Although Mr. Fenster had already quit his job at Myanmar Now (he left the company in July 2020) and is now the managing editor of the online site Frontier Myanmar, the prosecution argued that official records did not accurately reflect where he was employed, which suggested that he was still working for the now-outlawed publication Myanmar Now.

“The court blames Danny for the news written in Myanmar Now but failed to mention which stories in Myanmar Now caused Danny to be charged,” said Mr. Than Zaw Aung, Mr. Fenster’s attorney (New York Times) .

He received the three-year maximum prison term for both broadcasting information harmful to the military and violating the Unlawful Association Act. He also received a maximum sentence of five years for violating Myanmar’s immigration law. 

The treatment of Danny Fenster has angered advocates for press freedom around the world and many spoke out for his immediate release.

“There is absolutely no basis to convict Danny of these charges,” said Thomas Kean, Frontier’s editor in chief. (NPR) “His legal team clearly demonstrated to the court that he had resigned from Myanmar Now and was working for Frontier from the middle of last year.”

He added: “Everyone at Frontier is disappointed and frustrated at this decision. We just want to see Danny released as soon as possible so he can go home to his family.” (NPR)

For the past years, the Myanmar government has enacted a campaign of oppressing press freedom, arresting about 100 journalists, and shutting down numerous critical media outlets. Some of these outlawed publications have continued to operate, choosing to publish online while its staff members are constantly under the threat of arrest. Around four dozen journalists still remain in prison.

Citizens have organized peaceful protests that were put down with merciless lethal force. Around 10,000 were arrested and 1,200 were found dead. 

“We also recognize Danny is one of many journalists in Myanmar who have been unjustly arrested simply for doing their job,” said Mr. Kean, the editor in chief at Frontier Myanmar (New York Times). “We call on the military regime to release all of the journalists who remain behind bars in Myanmar.”

In addition to arresting journalists, the Myanmar courts have begun giving harsh sentences to politicians who have spoken out against the military. A former local government chief was sentenced to 90 years in prison for six counts of corruption, while a former top state official was sentenced to 75 years in prison for five counts of corruption. For each count, the maximum punishment was fifteen years.

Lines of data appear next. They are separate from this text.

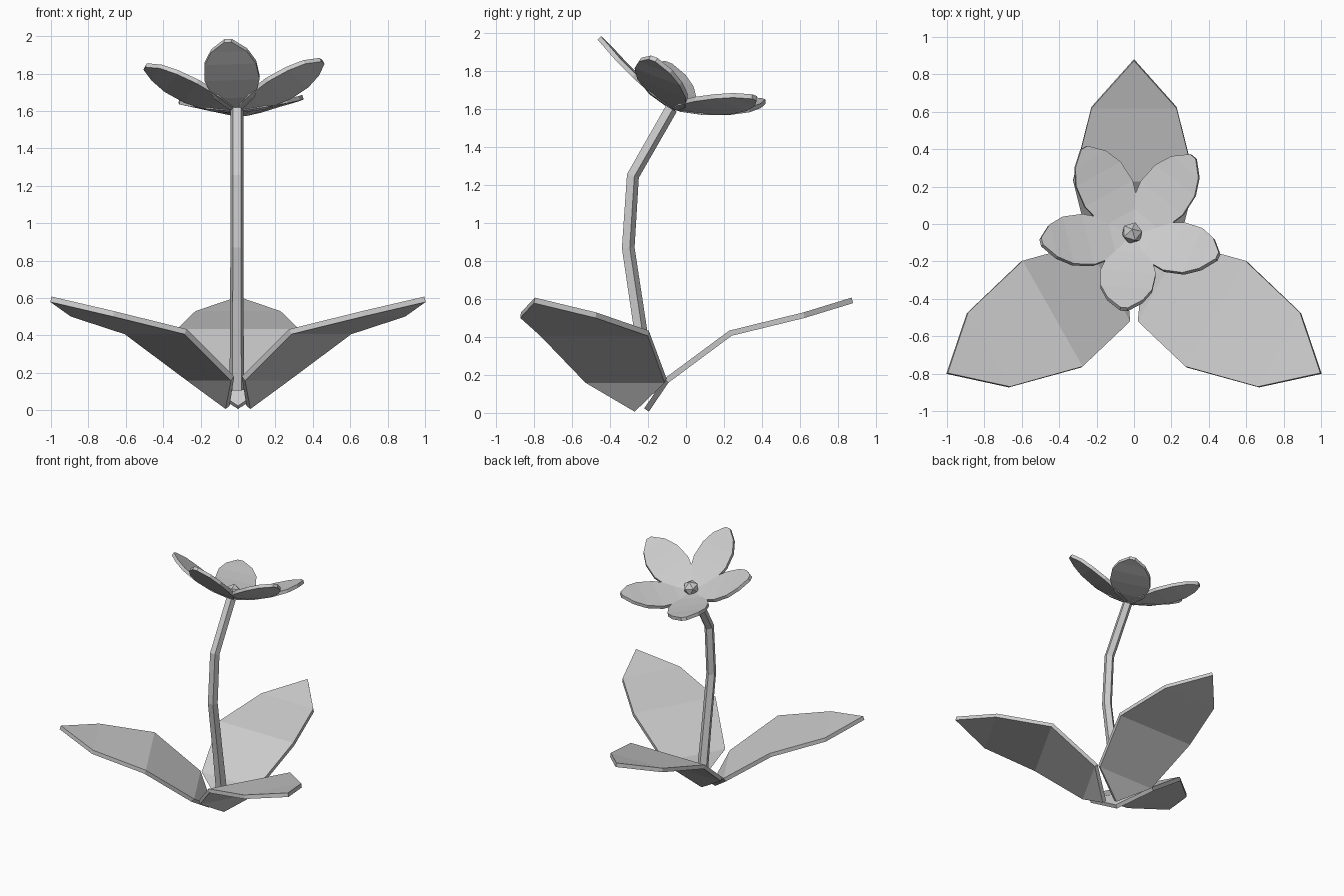
import bpy, bmesh
from math import radians, cos, sin, pi
from mathutils import Matrix, Vector

if "Cube" in bpy.data.objects:
    bpy.data.objects.remove(bpy.data.objects["Cube"])


def make_object(name, bm):
    bmesh.ops.recalc_face_normals(bm, faces=bm.faces)
    mesh = bpy.data.meshes.new(name)
    bm.to_mesh(mesh)
    bm.free()
    obj = bpy.data.objects.new(name, mesh)
    bpy.context.collection.objects.link(obj)
    return obj


def blade(name, stations, thickness, matrix):
    """Flat-sided blade along +x; stations are (distance, half width, height)."""
    bm = bmesh.new()
    rows = []
    for d, w, z in stations:
        sides = (1, -1) if w else (0,)
        rows.append([bm.verts.new((d, w * s, z)) for s in sides])
    for a, b in zip(rows, rows[1:]):
        bm.faces.new(a + b[::-1])
    bm.transform(matrix)
    obj = make_object(name, bm)
    for f in obj.data.polygons:
        if f.normal.z < 0:
            obj.data.flip_normals()
            break
    mod = obj.modifiers.new("thickness", 'SOLIDIFY')
    mod.thickness = thickness
    mod.offset = 0
    return obj


# Three broad bent leaves
leaf = [(0, 0, 0.015), (0.105, 0.24, 0.17), (0.442, 0.325, 0.42),
        (0.83, 0.228, 0.515), (1.085, 0, 0.593)]
for name, angle, start in (("back_leaf", 90, 0.025), ("right_leaf", -29.5, 0.064),
                           ("left_leaf", 209.5, 0.064)):
    place = (Matrix.Translation((0, -0.233, 0)) @ Matrix.Rotation(radians(angle), 4, 'Z')
             @ Matrix.Translation((start, 0, 0)))
    blade(name, leaf, 0.03, place)

# Five-sided curved stem
path = [(-0.195, 0.11, 0.042), (-0.245, 0.45, 0.038), (-0.308, 0.87, 0.037),
        (-0.283, 1.25, 0.036), (-0.08, 1.605, 0.036)]
pts = [Vector((-0.006, y, z)) for y, z, r in path]
bm = bmesh.new()
rings = []
for i, p in enumerate(pts):
    t = (pts[min(i + 1, len(pts) - 1)] - pts[max(i - 1, 0)]).normalized()
    side = Vector((1, 0, 0))
    out = t.cross(side)
    r = path[i][2]
    rings.append([bm.verts.new(p + r * (side * sin(2 * pi * k / 5) + out * cos(2 * pi * k / 5)))
                  for k in range(5)])
for a, b in zip(rings, rings[1:]):
    for k in range(5):
        bm.faces.new((a[k], a[(k + 1) % 5], b[(k + 1) % 5], b[k]))
bm.faces.new(rings[0])
bm.faces.new(rings[-1])
make_object("stem", bm)

# Five petals on a head tilted towards the back
head = Matrix.Translation((-0.01, -0.065, 1.605)) @ Matrix.Rotation(radians(-21), 4, 'X')
petal = [(0.02, 0.035, 0), (0.12, 0.11, -0.01), (0.26, 0.148, -0.012),
         (0.38, 0.138, -0.008), (0.47, 0.095, 0), (0.54, 0.02, 0.004)]
for k in range(5):
    place = (head @ Matrix.Rotation(radians(-95 + 72 * k), 4, 'Z')
             @ Matrix.Rotation(radians(-22), 4, 'Y'))
    blade(f"petal_{k + 1}", petal, 0.025, place)

# Faceted flower centre
bm = bmesh.new()
bmesh.ops.create_icosphere(bm, subdivisions=1, radius=0.06,
                           matrix=head @ Matrix.Translation((0, 0, 0.045)))
make_object("flower_centre", bm)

U.N. experts are warning the American government of further brutality from the Myanmar government. Some speculate that the arrest of Danny Fenster serves to intimidate other journalists from publishing negative opinions regarding the militaristic government and also to warn the U.S. from disrupting Myanmar’s global trade.